I mentioned the router before. One of the laptops that connects to the router acts mainly as a server, running tasks in the background, and sitting unobtrusively in the trunk. When everything is working well, I can take pictures from in and around the car, and the Eye-Fi card in the camera will send them wirelessly and automatically to the laptop. The laptop will then run a program which looks at the timestamp on the photo and compares it to a gps track log, and figures out where in the world we were at that time, and records geographical data in the picture metadata. The picture is then automatically uploaded to flickr. And when this doesn’t happen automatically, I attempt to do it manually afterward. So there are lots of pictures on flickr. If you want to scan the un-filtered album, point your browser over to http://www.flickr.com/photos/tastewar/tags/xctrip/
We didn’t make it as far yesterday as we had hoped, largely due to a lengthy wait to cross the border into Canada. Then a short while after we had made it, we ran into heavy traffic due to an accident. But when we got up this morning, the day looked fine, and we had a room in a hotel (Travelodge) right along the western shore of Lake Ontario.After our “continental” breakfast (on what continent do they serve cellophane wrapped Sara Lee muffins? Oh, that would be North America…), we had a lovely walk along the shoreline, and took some fun pictures which I subsequently accidentally deleted. Argh. As we say in the software industry, that was a “cockpit error” and not a failure of technology.
We then paid for liters of gasoline with Canadian dollars, extinguishing any hope of mentally converting the price. Best that way, probably. We followed the QEW to the 402, stopping briefly for some snacks at a grocery store
Then after crossing the border
We visited Niagara Falls today!
And as Sam warned us, it truly is more spectacular in person than photos would indicate. When we left our hotel this morning, it was 80 degrees and sunny. By the time we got to Niagara, we had driven through some rain and the temp had dropped 12 degrees. When we arrived, we were practically forced into a commercial parking lot rather than the one for the state park, by an aggressive flag man. In the end, the parking fee was the same, but we had to walk through a commercial Visitor Center that was made to appear as though it were the official one, and we were given quite a hard sell on a bus tour. In the end, we decided to hoof it, and walked to a bunch of the attractions there.
Here’s a taste
Well, perhaps it’s too early make such a prediction, but we did at least get on the road today. Our friends Larry and Amy, and their children Allison and Jeffrey treated us to breakfast this morning, which was a real treat! Then our neighbors, the Greers, took our picture before we headed on our way.

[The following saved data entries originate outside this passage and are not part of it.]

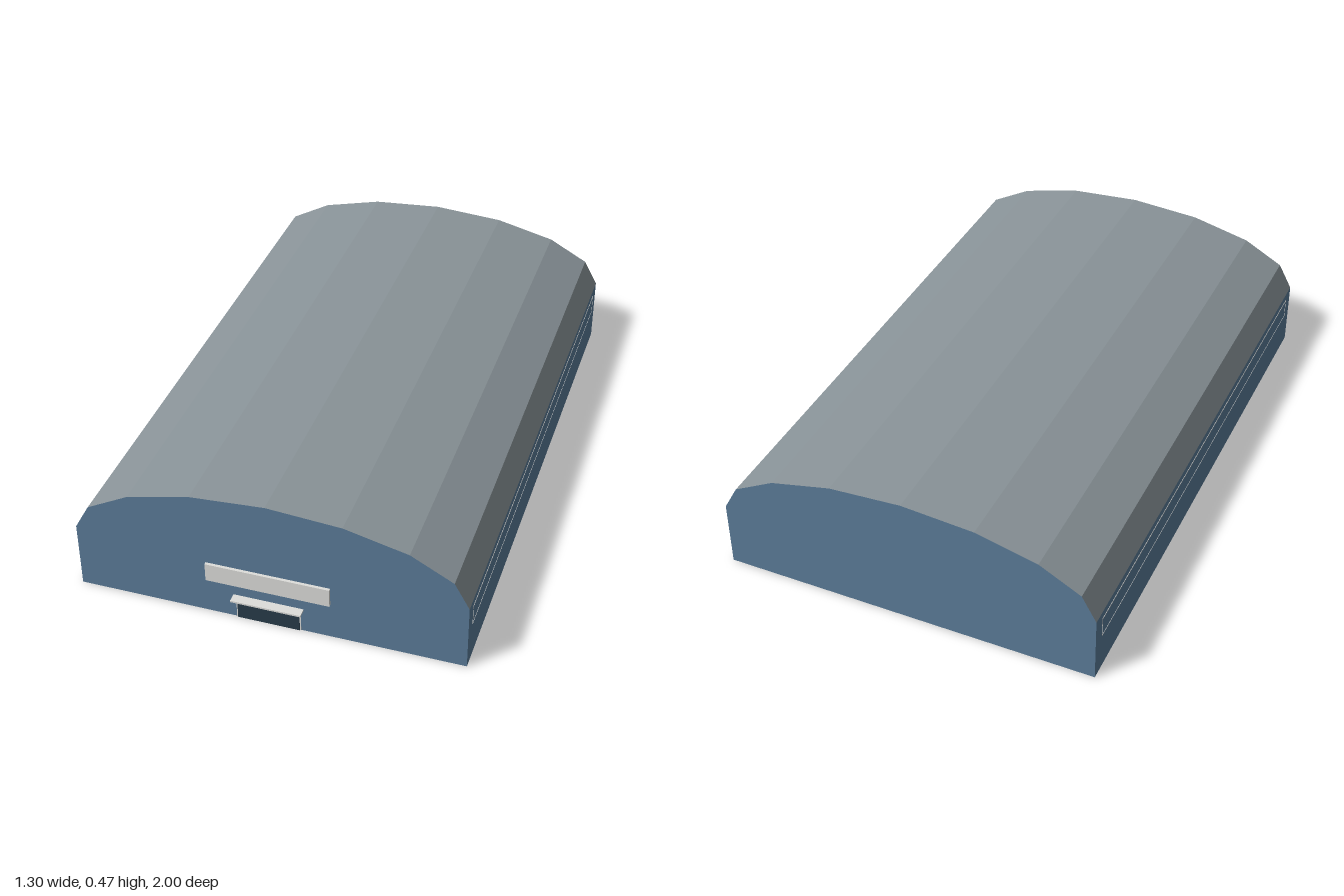
import * as THREE from 'three';

const HALF = 0.648, EAVE = 0.235, RISE = 0.233, BACK = -1, FRONT = 0.968;
const LENGTH = FRONT - BACK, MID = (FRONT + BACK) / 2;

const flat = (color, side = THREE.FrontSide) =>
  new THREE.MeshStandardMaterial({ color, side, flatShading: true });

export function createModel() {
  const wallBlue = flat(0x5b7c99, THREE.DoubleSide);
  const roofGrey = flat(0x8a9499, THREE.DoubleSide);
  const paleGrey = flat(0xdededb);
  const doorDark = flat(0x283c49);
  const model = new THREE.Group();

  const add = (name, geometry, material, x, y, z, parent = model) => {
    const mesh = new THREE.Mesh(geometry, material);
    mesh.name = name;
    mesh.position.set(x, y, z);
    parent.add(mesh);
    return mesh;
  };
  const box = (name, w, h, d, material, x, y, z, parent) =>
    add(name, new THREE.BoxGeometry(w, h, d), material, x, y, z, parent);

  // Faceted barrel roof: half of a flattened cylinder
  const vault = new THREE.CylinderGeometry(1, 1, LENGTH, 8, 1, true, -Math.PI / 2, Math.PI);
  vault.rotateX(-Math.PI / 2).scale(HALF, RISE, 1);
  add('roof', vault, roofGrey, 0, EAVE, MID);

  // End walls follow the roof profile
  const profile = new THREE.Shape();
  profile.moveTo(-HALF, 0).lineTo(HALF, 0);
  for (let i = 0; i <= 8; i++) {
    const a = (i / 8) * Math.PI;
    profile.lineTo(HALF * Math.cos(a), EAVE + RISE * Math.sin(a));
  }
  add('frontWall', new THREE.ShapeGeometry(profile), wallBlue, 0, 0, FRONT);
  add('backWall', new THREE.ShapeGeometry(profile).rotateY(Math.PI), wallBlue, 0, 0, BACK);

  // Ceiling at eave height; the hall is open underneath
  add('ceiling', new THREE.PlaneGeometry(2 * HALF, LENGTH).rotateX(Math.PI / 2), wallBlue, 0, EAVE, MID);

  // Side walls, each with a fine pale outline of a long panel
  for (const [side, s] of [['left', 1], ['right', -1]]) {
    const wall = new THREE.PlaneGeometry(LENGTH, EAVE).rotateY(s * Math.PI / 2);
    add(side + 'Wall', wall, wallBlue, s * HALF, EAVE / 2, MID);
    const trim = new THREE.Group();
    trim.name = side + 'PanelTrim';
    model.add(trim);
    const x = s * HALF;
    box('topLine', 0.002, 0.004, 1.87, paleGrey, x, 0.205, MID, trim);
    box('bottomLine', 0.002, 0.0015, 1.87, paleGrey, x, 0.135, MID, trim);
    for (const e of [-1, 1]) box('endLine', 0.002, 0.07, 0.002, paleGrey, x, 0.17, MID + e * 0.934, trim);
  }

  // Entrance: sign board, door, slim frame and canopy
  box('signBoard', 0.412, 0.066, 0.01, paleGrey, 0, 0.166, FRONT + 0.005);
  box('doorFrame', 0.216, 0.084, 0.002, paleGrey, 0, 0.042, FRONT + 0.001);
  box('door', 0.208, 0.08, 0.004, doorDark, 0, 0.04, FRONT + 0.002);
  box('canopy', 0.234, 0.006, 0.032, paleGrey, 0, 0.086, FRONT + 0.016);

  return model;
}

We followed Rt. 2 from Arlington all the way through Massachusetts up to the northwest corner, then into New York and Troy, where our friends Wendy and Charles, and their children Gregory and Marguerite, treated us to lunch. What a great way to start a trip!
After a relaxing lunch, we found our way to I-87 S and then I-90 W, which took us out to Rochester, where we are spending our first night.

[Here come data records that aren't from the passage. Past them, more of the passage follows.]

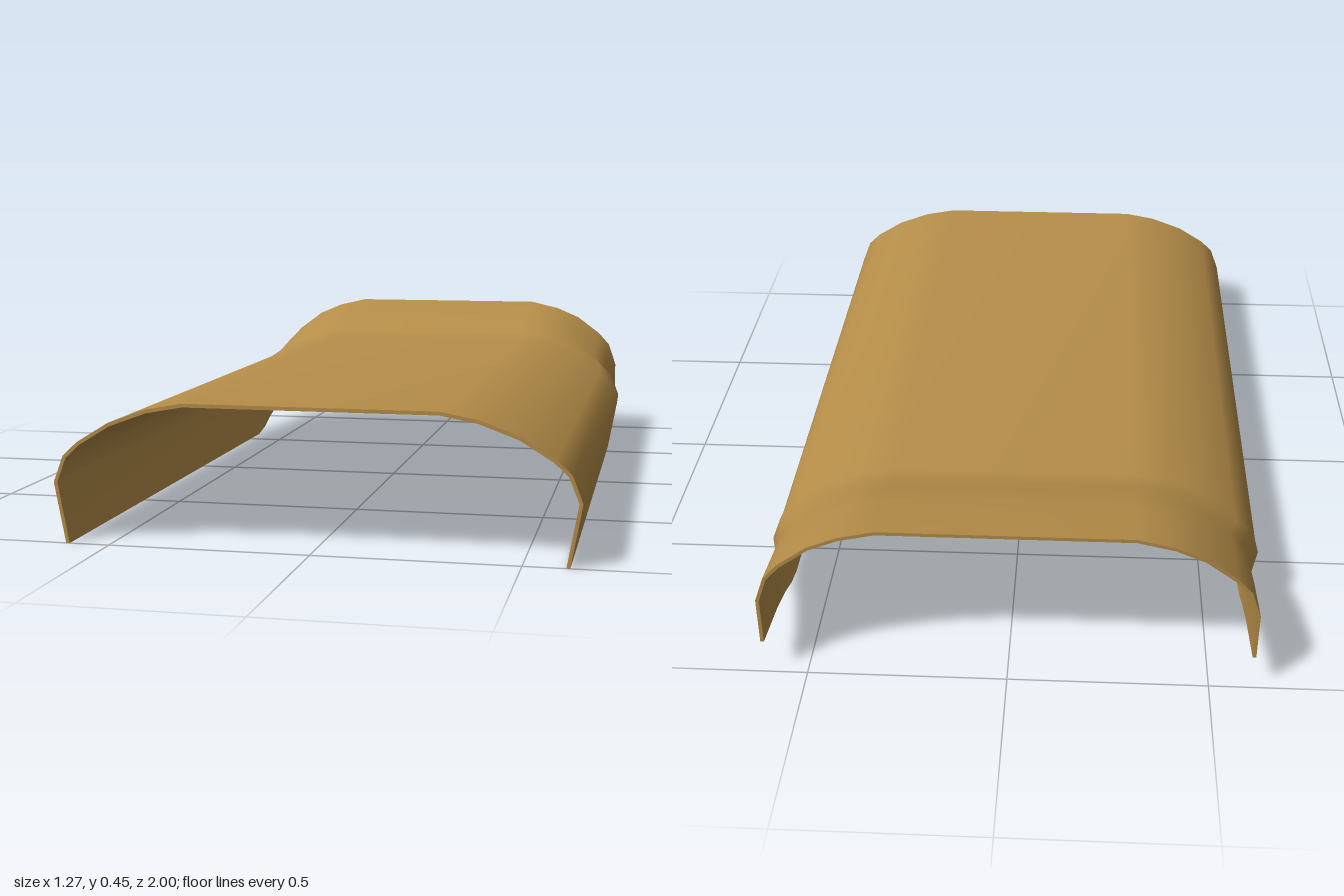
import * as THREE from 'three';

// Half cross-sections of the outer skin, from the lower edge to the flat top
const WIDE = [[0.61, 0], [0.637, 0.15], [0.612, 0.215], [0.575, 0.25], [0.495, 0.299], [0.4, 0.334], [0.308, 0.351]];
const NARROW = [[0.61, 0], [0.61, 0.13], [0.586, 0.2], [0.55, 0.24], [0.475, 0.296], [0.4, 0.328], [0.308, 0.349]];
// Stations along the length: z, lift, blend from wide to narrow
const STATIONS = [[1, 0, 0], [-0.6, 0, 0], [-0.67, 0.015, 0], [-0.74, 0.043, 1], [-0.84, 0.071, 1], [-1, 0.098, 1]];
const WALL = 0.009;

// Full arch at one station, from +x over the top to -x, moved inwards by inset
function arch([z, lift, blend], inset) {
  const half = WIDE.map(([x, y], i) => new THREE.Vector2(
    THREE.MathUtils.lerp(x, NARROW[i][0], blend),
    THREE.MathUtils.lerp(y, NARROW[i][1], blend)));
  const pts = [...half, ...half.slice().reverse().map(p => new THREE.Vector2(-p.x, p.y))];
  return pts.map((p, i) => {
    const t = pts[Math.min(i + 1, pts.length - 1)].clone().sub(pts[Math.max(i - 1, 0)]).normalize();
    const end = i === 0 || i === pts.length - 1;
    const x = p.x - (end ? Math.sign(p.x) : t.y) * inset;
    const y = p.y + (end ? 0 : t.x) * inset;
    return new THREE.Vector3(x, y + lift, z);
  });
}

// Smooth surface through rows of points
function loft(rows, flip = false) {
  const n = rows[0].length, index = [];
  for (let i = 0; i < rows.length - 1; i++) {
    for (let j = 0; j < n - 1; j++) {
      const a = i * n + j, b = a + 1, c = a + n, d = c + 1;
      index.push(...(flip ? [a, b, c, b, d, c] : [a, c, b, b, c, d]));
    }
  }
  const geometry = new THREE.BufferGeometry().setFromPoints(rows.flat());
  geometry.setIndex(index);
  geometry.computeVertexNormals();
  return geometry;
}

export function createModel() {
  const group = new THREE.Group();
  group.name = 'archedCover';
  const bronze = new THREE.MeshStandardMaterial({ color: 0xb68e49 });
  bronze.name = 'bronze';
  const add = (name, geometry) => {
    const mesh = new THREE.Mesh(geometry, bronze);
    mesh.name = name;
    group.add(mesh);
  };

  // Outer and inner skins
  const outer = STATIONS.map(s => arch(s, 0));
  const inner = STATIONS.map(s => arch(s, WALL));
  add('outerSkin', loft(outer));
  add('innerSkin', loft(inner, true));

  // Rims closing the wall at both ends and along both lower edges
  const last = STATIONS.length - 1, side = outer[0].length - 1;
  add('frontRim', loft([inner[0], outer[0]]));
  add('rearRim', loft([outer[last], inner[last]]));
  add('leftLowerRim', loft([outer.map(r => r[0]), inner.map(r => r[0])]));
  add('rightLowerRim', loft([inner.map(r => r[side]), outer.map(r => r[side])]));
  return group;
}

One problem with the Honda Odyssey is that when you kill the ignition, power to the “power outlets” goes off as well. Wanting to provide internet access with the car off meant doing a little work, so I’ve built an “Automotive UPS (Uninterruptible Power Supply).” Now, I can’t take much credit for this “invention” — most of the ingenuity is embodied in the one piece of electronics in it, which is an automotive UPS module I purchased from PowerStream. It is intended for more permanent installation with a second car battery, but I wanted something more portable, so I connected everything up to a traditional UPS battery. Susan found the perfect case at Target, and I supplemented with a bunch of parts (such as the cigar lighter sockets), mostly from DigiKey.

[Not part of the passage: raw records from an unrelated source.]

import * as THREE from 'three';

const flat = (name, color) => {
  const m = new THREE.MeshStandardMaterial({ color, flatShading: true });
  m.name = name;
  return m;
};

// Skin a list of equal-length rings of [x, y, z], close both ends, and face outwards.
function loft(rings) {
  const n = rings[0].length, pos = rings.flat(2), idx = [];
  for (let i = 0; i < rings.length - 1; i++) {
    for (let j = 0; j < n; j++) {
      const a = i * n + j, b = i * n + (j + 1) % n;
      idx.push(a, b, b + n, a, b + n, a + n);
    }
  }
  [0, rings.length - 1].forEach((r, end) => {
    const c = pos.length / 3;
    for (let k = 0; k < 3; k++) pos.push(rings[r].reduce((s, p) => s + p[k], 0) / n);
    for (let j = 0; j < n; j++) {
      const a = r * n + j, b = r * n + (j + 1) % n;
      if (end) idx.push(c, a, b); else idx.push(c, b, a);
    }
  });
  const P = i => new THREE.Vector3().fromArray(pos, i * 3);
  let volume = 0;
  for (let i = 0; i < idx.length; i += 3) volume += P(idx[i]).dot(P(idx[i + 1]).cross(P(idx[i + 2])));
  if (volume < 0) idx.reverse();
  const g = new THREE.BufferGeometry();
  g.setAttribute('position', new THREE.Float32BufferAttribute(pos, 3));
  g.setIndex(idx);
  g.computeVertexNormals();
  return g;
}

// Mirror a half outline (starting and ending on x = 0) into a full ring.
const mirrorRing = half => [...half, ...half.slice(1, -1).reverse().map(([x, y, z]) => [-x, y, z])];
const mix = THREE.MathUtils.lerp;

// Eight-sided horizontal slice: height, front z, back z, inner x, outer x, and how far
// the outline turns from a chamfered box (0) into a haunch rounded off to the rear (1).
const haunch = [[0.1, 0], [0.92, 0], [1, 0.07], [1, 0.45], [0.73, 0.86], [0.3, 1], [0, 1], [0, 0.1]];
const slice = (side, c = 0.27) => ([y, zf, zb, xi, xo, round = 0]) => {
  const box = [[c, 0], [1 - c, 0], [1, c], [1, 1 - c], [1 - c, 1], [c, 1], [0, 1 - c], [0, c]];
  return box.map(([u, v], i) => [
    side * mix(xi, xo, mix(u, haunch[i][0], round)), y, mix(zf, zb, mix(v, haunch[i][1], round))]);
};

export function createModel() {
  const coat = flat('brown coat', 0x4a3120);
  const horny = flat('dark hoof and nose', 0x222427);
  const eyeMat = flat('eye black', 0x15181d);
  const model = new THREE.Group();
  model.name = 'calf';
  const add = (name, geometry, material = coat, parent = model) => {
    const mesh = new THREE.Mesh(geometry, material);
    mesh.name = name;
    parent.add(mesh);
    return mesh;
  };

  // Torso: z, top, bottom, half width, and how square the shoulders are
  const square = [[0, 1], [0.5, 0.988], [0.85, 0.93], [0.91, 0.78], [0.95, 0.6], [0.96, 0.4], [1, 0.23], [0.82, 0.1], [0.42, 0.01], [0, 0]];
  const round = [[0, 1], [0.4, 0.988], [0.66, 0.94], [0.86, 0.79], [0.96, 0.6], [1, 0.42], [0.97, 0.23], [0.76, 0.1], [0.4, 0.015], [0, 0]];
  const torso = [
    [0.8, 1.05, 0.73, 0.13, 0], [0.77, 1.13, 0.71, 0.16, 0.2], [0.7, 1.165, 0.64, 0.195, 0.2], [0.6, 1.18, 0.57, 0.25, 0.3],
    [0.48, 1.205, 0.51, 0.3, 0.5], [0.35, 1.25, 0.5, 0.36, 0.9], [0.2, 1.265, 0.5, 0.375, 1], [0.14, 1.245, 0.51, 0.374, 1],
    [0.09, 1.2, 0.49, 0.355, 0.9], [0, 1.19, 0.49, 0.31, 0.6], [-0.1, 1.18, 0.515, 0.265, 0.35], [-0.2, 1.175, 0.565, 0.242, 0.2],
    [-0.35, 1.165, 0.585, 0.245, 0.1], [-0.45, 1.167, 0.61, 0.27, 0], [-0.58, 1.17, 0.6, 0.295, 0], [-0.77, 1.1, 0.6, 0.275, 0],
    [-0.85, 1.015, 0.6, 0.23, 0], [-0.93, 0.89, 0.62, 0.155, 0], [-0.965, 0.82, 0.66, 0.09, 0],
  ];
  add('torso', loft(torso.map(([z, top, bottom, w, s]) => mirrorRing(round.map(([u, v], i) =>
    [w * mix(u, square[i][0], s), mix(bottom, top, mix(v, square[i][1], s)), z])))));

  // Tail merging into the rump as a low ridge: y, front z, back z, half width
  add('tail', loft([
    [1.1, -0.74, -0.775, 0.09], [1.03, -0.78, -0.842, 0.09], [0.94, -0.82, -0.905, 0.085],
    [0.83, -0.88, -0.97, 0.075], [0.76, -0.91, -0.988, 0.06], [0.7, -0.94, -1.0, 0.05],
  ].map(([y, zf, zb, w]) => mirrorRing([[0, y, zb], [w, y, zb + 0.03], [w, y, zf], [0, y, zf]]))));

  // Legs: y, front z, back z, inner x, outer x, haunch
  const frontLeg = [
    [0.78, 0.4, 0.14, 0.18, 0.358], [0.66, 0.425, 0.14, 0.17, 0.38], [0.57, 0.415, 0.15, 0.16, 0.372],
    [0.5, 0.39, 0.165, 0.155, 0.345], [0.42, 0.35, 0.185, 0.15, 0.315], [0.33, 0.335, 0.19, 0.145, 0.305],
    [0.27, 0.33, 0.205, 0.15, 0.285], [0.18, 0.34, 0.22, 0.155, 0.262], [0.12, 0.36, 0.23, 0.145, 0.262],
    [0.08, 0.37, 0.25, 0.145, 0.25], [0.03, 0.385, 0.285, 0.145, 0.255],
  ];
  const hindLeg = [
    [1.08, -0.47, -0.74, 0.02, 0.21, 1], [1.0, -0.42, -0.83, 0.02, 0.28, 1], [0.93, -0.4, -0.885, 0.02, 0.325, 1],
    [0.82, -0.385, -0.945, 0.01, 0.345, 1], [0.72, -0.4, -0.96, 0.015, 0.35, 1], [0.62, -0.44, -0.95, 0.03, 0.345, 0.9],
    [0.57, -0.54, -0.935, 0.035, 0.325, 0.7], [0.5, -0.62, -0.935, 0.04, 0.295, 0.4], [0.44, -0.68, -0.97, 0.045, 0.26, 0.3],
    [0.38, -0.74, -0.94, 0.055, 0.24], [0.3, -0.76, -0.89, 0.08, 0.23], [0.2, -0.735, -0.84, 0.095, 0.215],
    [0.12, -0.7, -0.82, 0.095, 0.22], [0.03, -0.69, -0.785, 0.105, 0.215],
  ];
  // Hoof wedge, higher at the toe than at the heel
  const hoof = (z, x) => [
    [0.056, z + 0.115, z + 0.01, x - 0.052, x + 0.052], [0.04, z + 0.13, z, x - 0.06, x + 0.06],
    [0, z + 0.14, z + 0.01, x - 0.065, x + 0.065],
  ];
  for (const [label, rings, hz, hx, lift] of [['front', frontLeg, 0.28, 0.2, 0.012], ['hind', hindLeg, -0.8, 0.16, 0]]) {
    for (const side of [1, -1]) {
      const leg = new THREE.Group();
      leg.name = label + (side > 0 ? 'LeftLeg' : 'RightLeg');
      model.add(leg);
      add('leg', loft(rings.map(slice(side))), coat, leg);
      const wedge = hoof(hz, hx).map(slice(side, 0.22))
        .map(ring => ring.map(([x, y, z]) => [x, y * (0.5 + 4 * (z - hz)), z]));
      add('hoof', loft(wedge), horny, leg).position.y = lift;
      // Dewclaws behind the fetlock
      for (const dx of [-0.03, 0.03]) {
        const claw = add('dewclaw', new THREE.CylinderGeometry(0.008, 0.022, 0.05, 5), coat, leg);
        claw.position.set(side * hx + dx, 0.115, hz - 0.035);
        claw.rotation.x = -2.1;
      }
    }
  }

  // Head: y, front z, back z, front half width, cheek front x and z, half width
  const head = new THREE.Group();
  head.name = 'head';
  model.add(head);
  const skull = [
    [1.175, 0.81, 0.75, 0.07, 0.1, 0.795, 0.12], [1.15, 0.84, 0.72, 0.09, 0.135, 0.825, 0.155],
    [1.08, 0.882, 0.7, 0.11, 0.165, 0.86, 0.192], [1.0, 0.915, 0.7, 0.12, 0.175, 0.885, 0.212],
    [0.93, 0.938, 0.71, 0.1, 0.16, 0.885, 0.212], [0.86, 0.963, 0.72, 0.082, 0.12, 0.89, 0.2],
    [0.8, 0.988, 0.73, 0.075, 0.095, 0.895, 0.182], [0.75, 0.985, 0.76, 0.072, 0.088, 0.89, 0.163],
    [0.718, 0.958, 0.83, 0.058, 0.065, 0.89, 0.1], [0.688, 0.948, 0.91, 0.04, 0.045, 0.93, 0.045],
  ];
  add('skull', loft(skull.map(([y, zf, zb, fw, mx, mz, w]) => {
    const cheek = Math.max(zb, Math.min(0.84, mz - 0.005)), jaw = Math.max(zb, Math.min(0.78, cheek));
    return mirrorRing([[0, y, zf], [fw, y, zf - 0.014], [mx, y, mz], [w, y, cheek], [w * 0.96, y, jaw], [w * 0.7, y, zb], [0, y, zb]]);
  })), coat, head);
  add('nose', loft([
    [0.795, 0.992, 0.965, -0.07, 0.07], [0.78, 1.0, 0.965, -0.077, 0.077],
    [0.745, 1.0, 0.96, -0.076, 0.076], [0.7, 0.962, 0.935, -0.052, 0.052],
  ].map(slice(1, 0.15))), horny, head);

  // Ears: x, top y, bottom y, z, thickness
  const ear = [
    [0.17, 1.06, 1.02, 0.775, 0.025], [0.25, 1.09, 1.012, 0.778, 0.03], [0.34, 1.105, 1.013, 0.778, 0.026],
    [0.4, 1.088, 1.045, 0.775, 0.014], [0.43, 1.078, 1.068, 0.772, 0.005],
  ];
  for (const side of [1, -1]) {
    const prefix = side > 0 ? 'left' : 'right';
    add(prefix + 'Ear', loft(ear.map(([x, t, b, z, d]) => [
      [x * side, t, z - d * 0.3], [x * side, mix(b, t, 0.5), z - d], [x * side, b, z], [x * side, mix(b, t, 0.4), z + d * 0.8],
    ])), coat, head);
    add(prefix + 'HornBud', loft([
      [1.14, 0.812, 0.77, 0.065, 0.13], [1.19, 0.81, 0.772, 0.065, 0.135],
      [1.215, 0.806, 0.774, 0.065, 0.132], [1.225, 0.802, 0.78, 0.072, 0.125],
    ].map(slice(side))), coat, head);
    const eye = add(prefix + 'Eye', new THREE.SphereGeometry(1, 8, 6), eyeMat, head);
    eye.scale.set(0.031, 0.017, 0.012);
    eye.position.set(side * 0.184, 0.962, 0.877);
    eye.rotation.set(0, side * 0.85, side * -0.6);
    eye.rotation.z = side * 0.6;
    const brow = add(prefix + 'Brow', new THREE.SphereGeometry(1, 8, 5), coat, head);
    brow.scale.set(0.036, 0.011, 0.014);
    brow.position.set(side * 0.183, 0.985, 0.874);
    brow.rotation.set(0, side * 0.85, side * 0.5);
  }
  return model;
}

What you see in the picture is my home-built UPS, which will be used to power the router. The router connects to the internet via the Verizon/Kyocera ExpressCard sticking out of the side. When in the car, it connects to an external antenna to hopefully get the widest coverage range. The router then provides internet access to other devices, mostly laptops, through wifi and ethernet.
Interestingly, Verizon offers a device with nearly the same capabilities now, the MiFi:
But in a much smaller package!